Genentech announced Monday that the FDA has approved a randomized, double-blind, placebo-controlled phase 3 clinical trial in collaboration with the Biomedical Advanced Research and Development Authority (BARDA) to evaluate the safety and efficacy of intravenous Actemra (tocilizumab) plus standard of care in hospitalized adult patients with severe COVID-19 pneumonia.
Additionally, to further support U.S. COVID-19 response efforts, Genentech will provide 10,000 vials of Actemra to the U.S. Strategic National Stockpile for potential future use at the direction of the U.S. Department of Health and Human Services (HHS). The current U.S. supply of Actemra for approved indications is not expected to be impacted. Genentech has also been working with distributors to manage product supply to enable both Genentech and our distribution partners to quickly fill orders to meet patient needs.
“We thank the FDA for rapidly expediting the approval of this clinical trial to evaluate Actemra in critically ill patients suffering from pneumonia following coronavirus infection and we’re moving forward to enroll as quickly as possible,” Alexander Hardy, chief executive officer of Genentech, said in a company news release. “Conducting this clinical trial in partnership with BARDA and providing Actemra to support the national stockpile, through the efforts of Secretary Azar and HHS, are important examples of how the U.S. government, the biotechnology industry and healthcare communities are working together in response to this public health crisis.”
To date, several independent clinical trials have begun globally to explore the efficacy and safety of Actemra for the treatment of patients with COVID-19 pneumonia.

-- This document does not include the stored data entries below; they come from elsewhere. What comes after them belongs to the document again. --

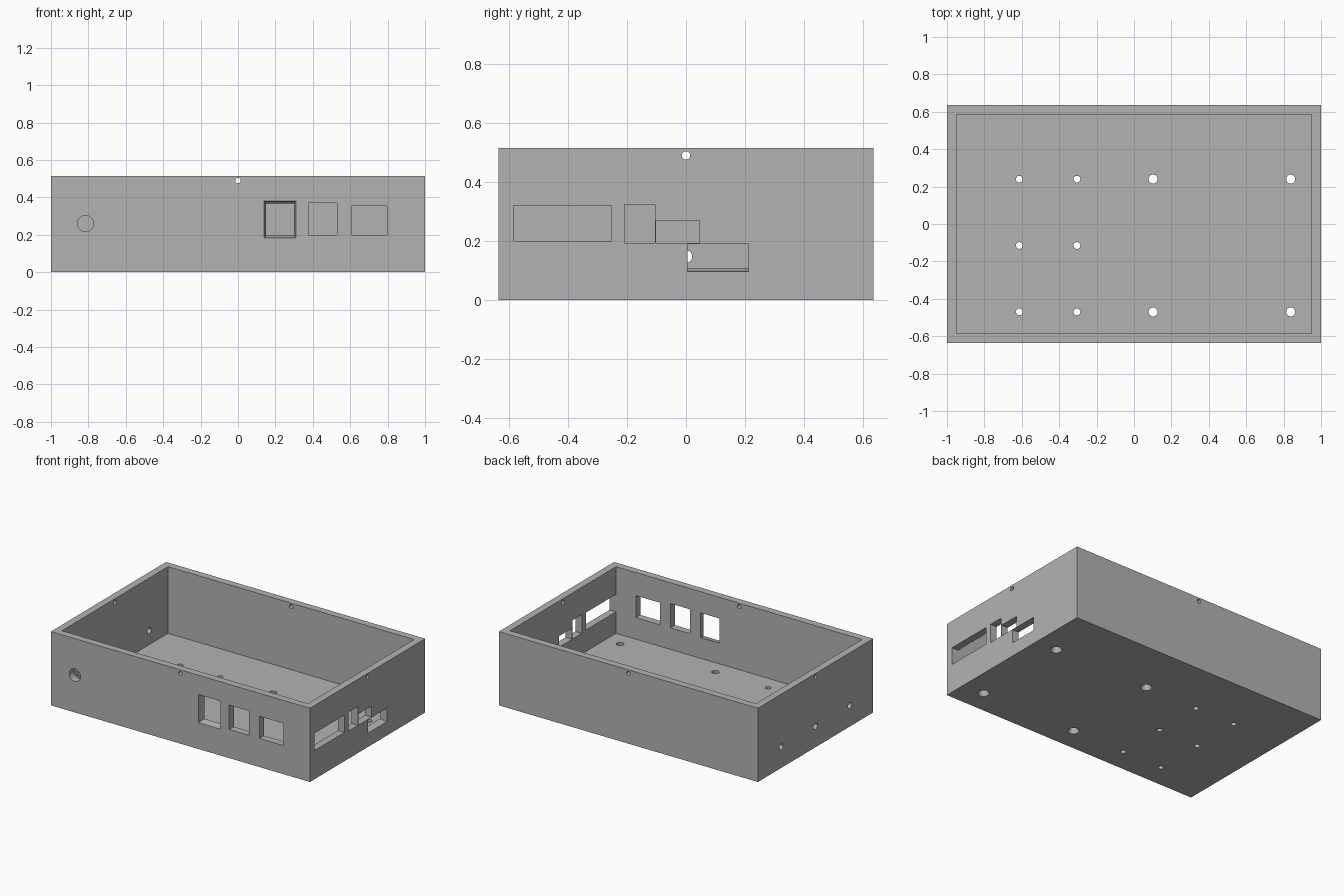
import bpy, bmesh, math
from mathutils import Vector

cube = bpy.data.objects.get("Cube")
if cube:
    bpy.data.objects.remove(cube)

X, Y, H = 1.0, 0.635, 0.515      # outer half sizes and height
WALL = 0.05
EPS = 0.004                      # cutter overshoot past each surface

grey = bpy.data.materials.new("grey plastic")
grey.use_nodes = True
GREY = (0.45, 0.45, 0.45, 1)
grey.diffuse_color = GREY
grey.node_tree.nodes["Principled BSDF"].inputs["Base Color"].default_value = GREY


def rect(u0, u1, v0, v1):
    return [(u0, v0), (u1, v0), (u1, v1), (u0, v1)]


def circle(u, v, r, n=32):
    return [(u + r * math.cos(2 * math.pi * i / n),
             v + r * math.sin(2 * math.pi * i / n)) for i in range(n)]


def place(axis, depth, uv):
    """Put a 2D outline on the plane at a depth along an axis."""
    u, v = uv
    return Vector({"x": (depth, u, v), "y": (u, depth, v), "z": (u, v, depth)}[axis])


def loft(bm, axis, sections):
    """Closed solid through (depth, outline) sections."""
    rings = [[bm.verts.new(place(axis, d, p)) for p in outline] for d, outline in sections]
    for a, b in zip(rings, rings[1:]):
        for i in range(len(a)):
            j = (i + 1) % len(a)
            bm.faces.new((a[i], a[j], b[j], b[i]))
    bm.faces.new(rings[0])
    bm.faces.new(rings[-1])


def make_object(name, bm):
    bmesh.ops.recalc_face_normals(bm, faces=bm.faces)
    mesh = bpy.data.meshes.new(name)
    bm.to_mesh(mesh)
    bm.free()
    mesh.materials.append(grey)
    obj = bpy.data.objects.new(name, mesh)
    bpy.context.collection.objects.link(obj)
    return obj


def wall_cut(bm, axis, side, outer, inner=None):
    """Opening through one wall, tapering when an inner outline is given."""
    half = X if axis == "x" else Y
    loft(bm, axis, [(side * (half + EPS), outer),
                    (side * (half - WALL - EPS), inner or outer)])


# Solid body and its open cavity
bm = bmesh.new()
loft(bm, "z", [(0, rect(-X, X, -Y, Y)), (H, rect(-X, X, -Y, Y))])
case = make_object("enclosure_base", bm)

bm = bmesh.new()
inside = rect(-X + WALL, X - WALL, -Y + WALL, Y - WALL)
loft(bm, "z", [(WALL, inside), (H + 0.1, inside)])
cavity = make_object("cavity_cutter", bm)

bm = bmesh.new()
# Front openings: round socket, tapered port, two square ports
wall_cut(bm, "y", -1, circle(-0.815, 0.26, 0.043))
wall_cut(bm, "y", -1, rect(0.138, 0.31, 0.183, 0.381), rect(0.152, 0.298, 0.196, 0.366))
wall_cut(bm, "y", -1, rect(0.377, 0.53, 0.2, 0.37))
wall_cut(bm, "y", -1, rect(0.61, 0.797, 0.2, 0.354))

# Side ports
wall_cut(bm, "x", 1, rect(-0.585, -0.253, 0.2, 0.321))
wall_cut(bm, "x", 1, rect(-0.209, -0.105, 0.193, 0.324))
wall_cut(bm, "x", 1, rect(-0.102, 0.046, 0.193, 0.27))
wall_cut(bm, "x", 1, rect(0.005, 0.212, 0.095, 0.19), rect(0.005, 0.212, 0.107, 0.19))

# Cable holes in the opposite side
for y in (-0.379, 0, 0.379):
    wall_cut(bm, "x", -1, circle(y, 0.147, 0.021))

# Lid screw holes in the middle of every wall
for axis in "xy":
    for side in (-1, 1):
        wall_cut(bm, axis, side, circle(0, 0.49, 0.014))

# Floor holes: plain ones and countersunk ones
for x in (-0.613, -0.305):
    for y in (-0.47, -0.115, 0.24):
        hole = circle(x, y, 0.018)
        loft(bm, "z", [(-EPS, hole), (WALL + EPS, hole)])
for x in (0.102, 0.838):
    for y in (-0.47, 0.24):
        wide, narrow = circle(x, y, 0.04), circle(x, y, 0.024)
        loft(bm, "z", [(-EPS, wide), (0.025, narrow), (WALL + EPS, narrow)])
openings = make_object("openings_cutter", bm)

# Carve the body, then discard the cutters
bpy.context.view_layer.objects.active = case
case.select_set(True)
for cutter in (cavity, openings):
    cutter.hide_render = True
    mod = case.modifiers.new(cutter.name, "BOOLEAN")
    mod.operation = "DIFFERENCE"
    mod.solver = "EXACT"
    mod.object = cutter
    bpy.ops.object.modifier_apply(modifier=mod.name)
    bpy.data.objects.remove(cutter)

bpy.ops.object.shade_smooth_by_angle(angle=math.radians(30))
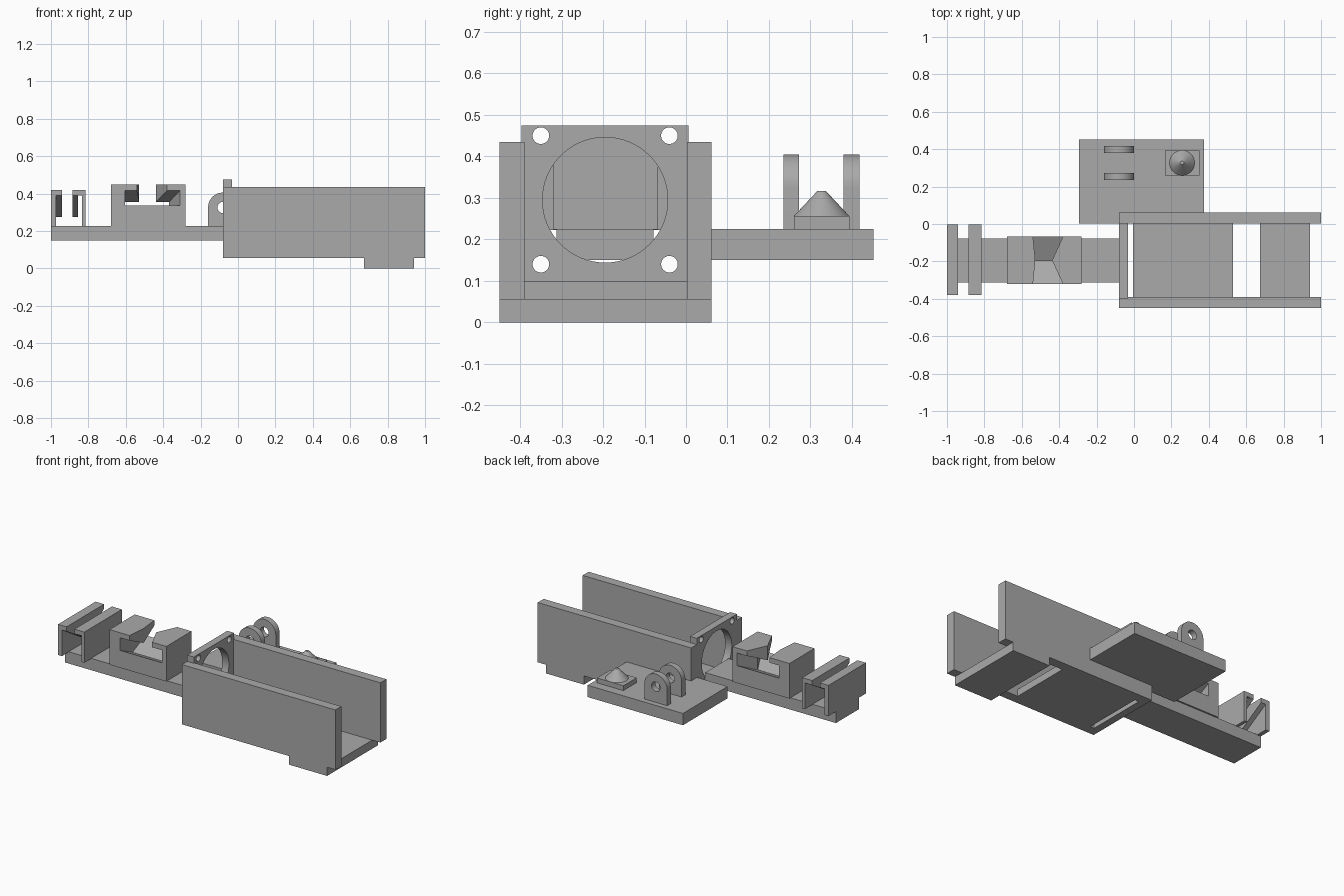
import bpy, bmesh, math
from mathutils import Matrix

cube = bpy.data.objects.get("Cube")
if cube:
    bpy.data.objects.remove(cube, do_unlink=True)

grey = bpy.data.materials.new("plain_grey")
grey.use_nodes = True
GREY = (0.4, 0.4, 0.4, 1)
grey.diffuse_color = GREY
grey.node_tree.nodes["Principled BSDF"].inputs["Base Color"].default_value = GREY


def finish(name, bm, smooth=False):
    bmesh.ops.recalc_face_normals(bm, faces=bm.faces)
    mesh = bpy.data.meshes.new(name)
    bm.to_mesh(mesh)
    bm.free()
    mesh.materials.append(grey)
    obj = bpy.data.objects.new(name, mesh)
    bpy.context.collection.objects.link(obj)
    if smooth:
        shade(obj)
    return obj


def shade(obj):
    bpy.ops.object.select_all(action='DESELECT')
    obj.select_set(True)
    bpy.context.view_layer.objects.active = obj
    bpy.ops.object.shade_smooth_by_angle(angle=math.radians(30))


def box(name, x, y, z):
    bm = bmesh.new()
    size = Matrix.Diagonal((x[1] - x[0], y[1] - y[0], z[1] - z[0], 1))
    centre = Matrix.Translation((sum(x) / 2, sum(y) / 2, sum(z) / 2))
    bmesh.ops.create_cube(bm, size=1, matrix=centre @ size)
    return finish(name, bm)


def loft(name, sections, smooth=False):
    """Join matching x-z outlines, given as (y, outline), into a closed solid."""
    bm = bmesh.new()
    rings = [[bm.verts.new((x, y, z)) for x, z in pts] for y, pts in sections]
    n = len(rings[0])
    for a, b in zip(rings, rings[1:]):
        for i in range(n):
            j = (i + 1) % n
            bm.faces.new((a[i], a[j], b[j], b[i]))
    bm.faces.new(rings[0])
    bm.faces.new(rings[-1])
    return finish(name, bm, smooth)


def drill(obj, axis, holes):
    """Cut round holes (centre, radius) through a part."""
    bm = bmesh.new()
    for centre, radius in holes:
        turn = Matrix.Rotation(math.pi / 2, 4, 'Y' if axis == 'X' else 'X')
        bmesh.ops.create_cone(bm, cap_ends=True, segments=64, radius1=radius,
                              radius2=radius, depth=0.2,
                              matrix=Matrix.Translation(centre) @ turn)
    cutter = finish("hole_cutter", bm)
    cutter.hide_render = True
    mod = obj.modifiers.new("holes", 'BOOLEAN')
    mod.object = cutter
    mod.solver = 'EXACT'
    bpy.ops.object.select_all(action='DESELECT')
    bpy.context.view_layer.objects.active = obj
    obj.select_set(True)
    bpy.ops.object.modifier_apply(modifier=mod.name)
    bpy.data.objects.remove(cutter, do_unlink=True)
    shade(obj)


# Open tray: two walls, floor and foot
box("front_wall", (-0.08, 1), (-0.45, -0.39), (0.055, 0.435))
box("back_wall", (-0.08, 1), (0.002, 0.062), (0.055, 0.435))
box("tray_floor", (-0.005, 0.53), (-0.39, 0.002), (0.055, 0.1))
box("tray_foot", (0.675, 0.942), (-0.45, 0.062), (0, 0.055))

# End plate with a large opening and four screw holes
plate = box("end_plate", (-0.08, -0.033), (-0.397, 0.006), (0.055, 0.475))
MID = -0.195
holes = [((-0.055, MID, 0.295), 0.151)]
for dy in (-0.155, 0.155):
    for z in (0.14, 0.45):
        holes.append(((-0.055, MID + dy, z), 0.02))
drill(plate, 'X', holes)

# Long arm
box("arm", (-1, -0.08), (-0.312, -0.078), (0.15, 0.225))


# Holder block with a bent T-shaped channel
def channel(drop, left, shift):
    top, low, right = 0.415 - drop, 0.335 - drop, -0.31 - shift
    lip = -0.38 - shift
    return [(-0.68, 0.224), (-0.28, 0.224), (-0.28, 0.447), (lip, 0.447),
            (lip, top), (right, top), (right, low), (-0.605, low),
            (-0.605, top), (left, top), (left, 0.447), (-0.68, 0.447)]


ends, middle = channel(0, -0.54, 0), channel(0.06, -0.528, 0.058)
loft("holder_block", [(-0.32, ends), (MID, middle), (-0.068, ends)])


# Clips: a wall and roof, with a lip that hangs lowest at the middle
def clip(name, wall, roof, lip):
    box(name + "_wall", wall, (-0.38, -0.003), (0.223, 0.418))
    box(name + "_roof", roof, (-0.38, -0.003), (0.39, 0.418))

    def outline(low):
        return [(lip[0], low), (lip[1], low), (lip[1], 0.395), (lip[0], 0.395)]
    loft(name + "_lip", [(-0.38, outline(0.389)), (MID, outline(0.275)),
                         (-0.003, outline(0.389))])


clip("outer_clip", (-1, -0.973), (-1, -0.94), (-0.973, -0.94))
clip("inner_clip", (-0.835, -0.815), (-0.885, -0.815), (-0.885, -0.855))

# Side shelf
box("side_shelf", (-0.295, 0.375), (0.003, 0.452), (0.15, 0.225))

# Pair of round-topped lugs with pin holes
arch = [(-0.16, 0.224)]
arch += [(-0.08 - 0.08 * math.cos(math.pi * i / 32),
          0.325 + 0.08 * math.sin(math.pi * i / 32)) for i in range(33)]
arch += [(0, 0.224)]
for name, y in (("front_lug", 0.235), ("back_lug", 0.38)):
    lug = loft(name, [(y, arch), (y + 0.038, arch)])
    drill(lug, 'Y', [((-0.08, y + 0.02, 0.325), 0.03)])

# Cone on a square pad
box("cone_pad", (0.165, 0.35), (0.26, 0.394), (0.224, 0.256))
bm = bmesh.new()
bmesh.ops.create_cone(bm, cap_ends=True, segments=48, radius1=0.067, radius2=0.01,
                      depth=0.061, matrix=Matrix.Translation((0.257, 0.327, 0.2865)))
finish("cone", bm, True)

However, this new trial is vital because there are no well-controlled studies and limited published evidence on the safety or efficacy of Actemra in the treatment of patients suffering from COVID-19. In addition, Actemra is not currently approved for this use by the FDA.
The primary and secondary endpoints of the clinical trial include clinical status, mortality, mechanical ventilation and intensive care unit (ICU) variables. Patients will be followed for 60 days post-randomization, and an interim analysis will be conducted to look for early evidence of efficacy.